» **Collected data**:
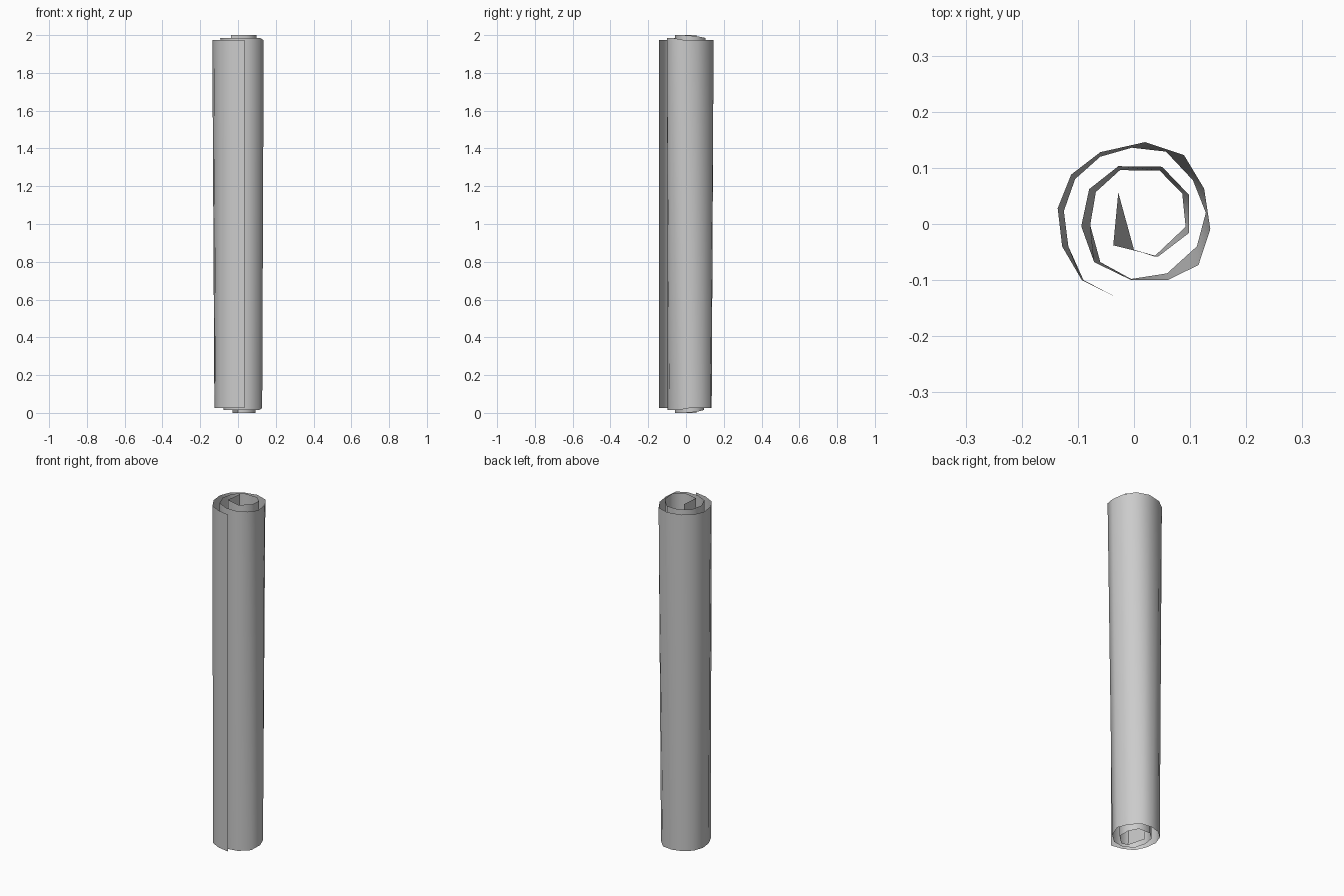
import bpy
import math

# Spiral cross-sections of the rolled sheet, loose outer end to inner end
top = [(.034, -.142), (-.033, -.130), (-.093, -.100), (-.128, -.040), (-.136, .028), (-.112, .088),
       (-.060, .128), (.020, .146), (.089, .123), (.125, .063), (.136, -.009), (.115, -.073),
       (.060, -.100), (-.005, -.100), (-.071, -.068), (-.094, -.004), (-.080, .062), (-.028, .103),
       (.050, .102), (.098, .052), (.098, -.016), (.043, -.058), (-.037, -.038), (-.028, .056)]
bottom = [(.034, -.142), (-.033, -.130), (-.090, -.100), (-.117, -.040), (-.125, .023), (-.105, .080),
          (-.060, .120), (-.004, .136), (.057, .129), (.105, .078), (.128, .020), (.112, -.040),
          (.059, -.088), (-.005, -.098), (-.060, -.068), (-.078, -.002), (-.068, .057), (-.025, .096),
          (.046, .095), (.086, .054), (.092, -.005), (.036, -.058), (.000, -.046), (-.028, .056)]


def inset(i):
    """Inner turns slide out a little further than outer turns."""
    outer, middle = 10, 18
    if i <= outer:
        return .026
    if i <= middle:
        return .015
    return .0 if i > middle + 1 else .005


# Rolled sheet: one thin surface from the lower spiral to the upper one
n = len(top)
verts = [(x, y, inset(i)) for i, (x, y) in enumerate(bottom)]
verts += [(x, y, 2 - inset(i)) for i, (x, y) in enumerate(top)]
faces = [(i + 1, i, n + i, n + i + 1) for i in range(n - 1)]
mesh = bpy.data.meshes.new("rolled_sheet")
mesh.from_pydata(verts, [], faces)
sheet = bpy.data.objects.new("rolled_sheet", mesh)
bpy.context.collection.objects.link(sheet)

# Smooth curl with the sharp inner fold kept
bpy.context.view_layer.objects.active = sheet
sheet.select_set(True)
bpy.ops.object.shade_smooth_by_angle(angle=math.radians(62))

» **Exercise goal**: Skip the pictures, then retype every line above exactly.

» **Exercise answer**:
import bpy
import math

# Spiral cross-sections of the rolled sheet, loose outer end to inner end
top = [(.034, -.142), (-.033, -.130), (-.093, -.100), (-.128, -.040), (-.136, .028), (-.112, .088),
       (-.060, .128), (.020, .146), (.089, .123), (.125, .063), (.136, -.009), (.115, -.073),
       (.060, -.100), (-.005, -.100), (-.071, -.068), (-.094, -.004), (-.080, .062), (-.028, .103),
       (.050, .102), (.098, .052), (.098, -.016), (.043, -.058), (-.037, -.038), (-.028, .056)]
bottom = [(.034, -.142), (-.033, -.130), (-.090, -.100), (-.117, -.040), (-.125, .023), (-.105, .080),
          (-.060, .120), (-.004, .136), (.057, .129), (.105, .078), (.128, .020), (.112, -.040),
          (.059, -.088), (-.005, -.098), (-.060, -.068), (-.078, -.002), (-.068, .057), (-.025, .096),
          (.046, .095), (.086, .054), (.092, -.005), (.036, -.058), (.000, -.046), (-.028, .056)]


def inset(i):
    """Inner turns slide out a little further than outer turns."""
    outer, middle = 10, 18
    if i <= outer:
        return .026
    if i <= middle:
        return .015
    return .0 if i > middle + 1 else .005


# Rolled sheet: one thin surface from the lower spiral to the upper one
n = len(top)
verts = [(x, y, inset(i)) for i, (x, y) in enumerate(bottom)]
verts += [(x, y, 2 - inset(i)) for i, (x, y) in enumerate(top)]
faces = [(i + 1, i, n + i, n + i + 1) for i in range(n - 1)]
mesh = bpy.data.meshes.new("rolled_sheet")
mesh.from_pydata(verts, [], faces)
sheet = bpy.data.objects.new("rolled_sheet", mesh)
bpy.context.collection.objects.link(sheet)

# Smooth curl with the sharp inner fold kept
bpy.context.view_layer.objects.active = sheet
sheet.select_set(True)
bpy.ops.object.shade_smooth_by_angle(angle=math.radians(62))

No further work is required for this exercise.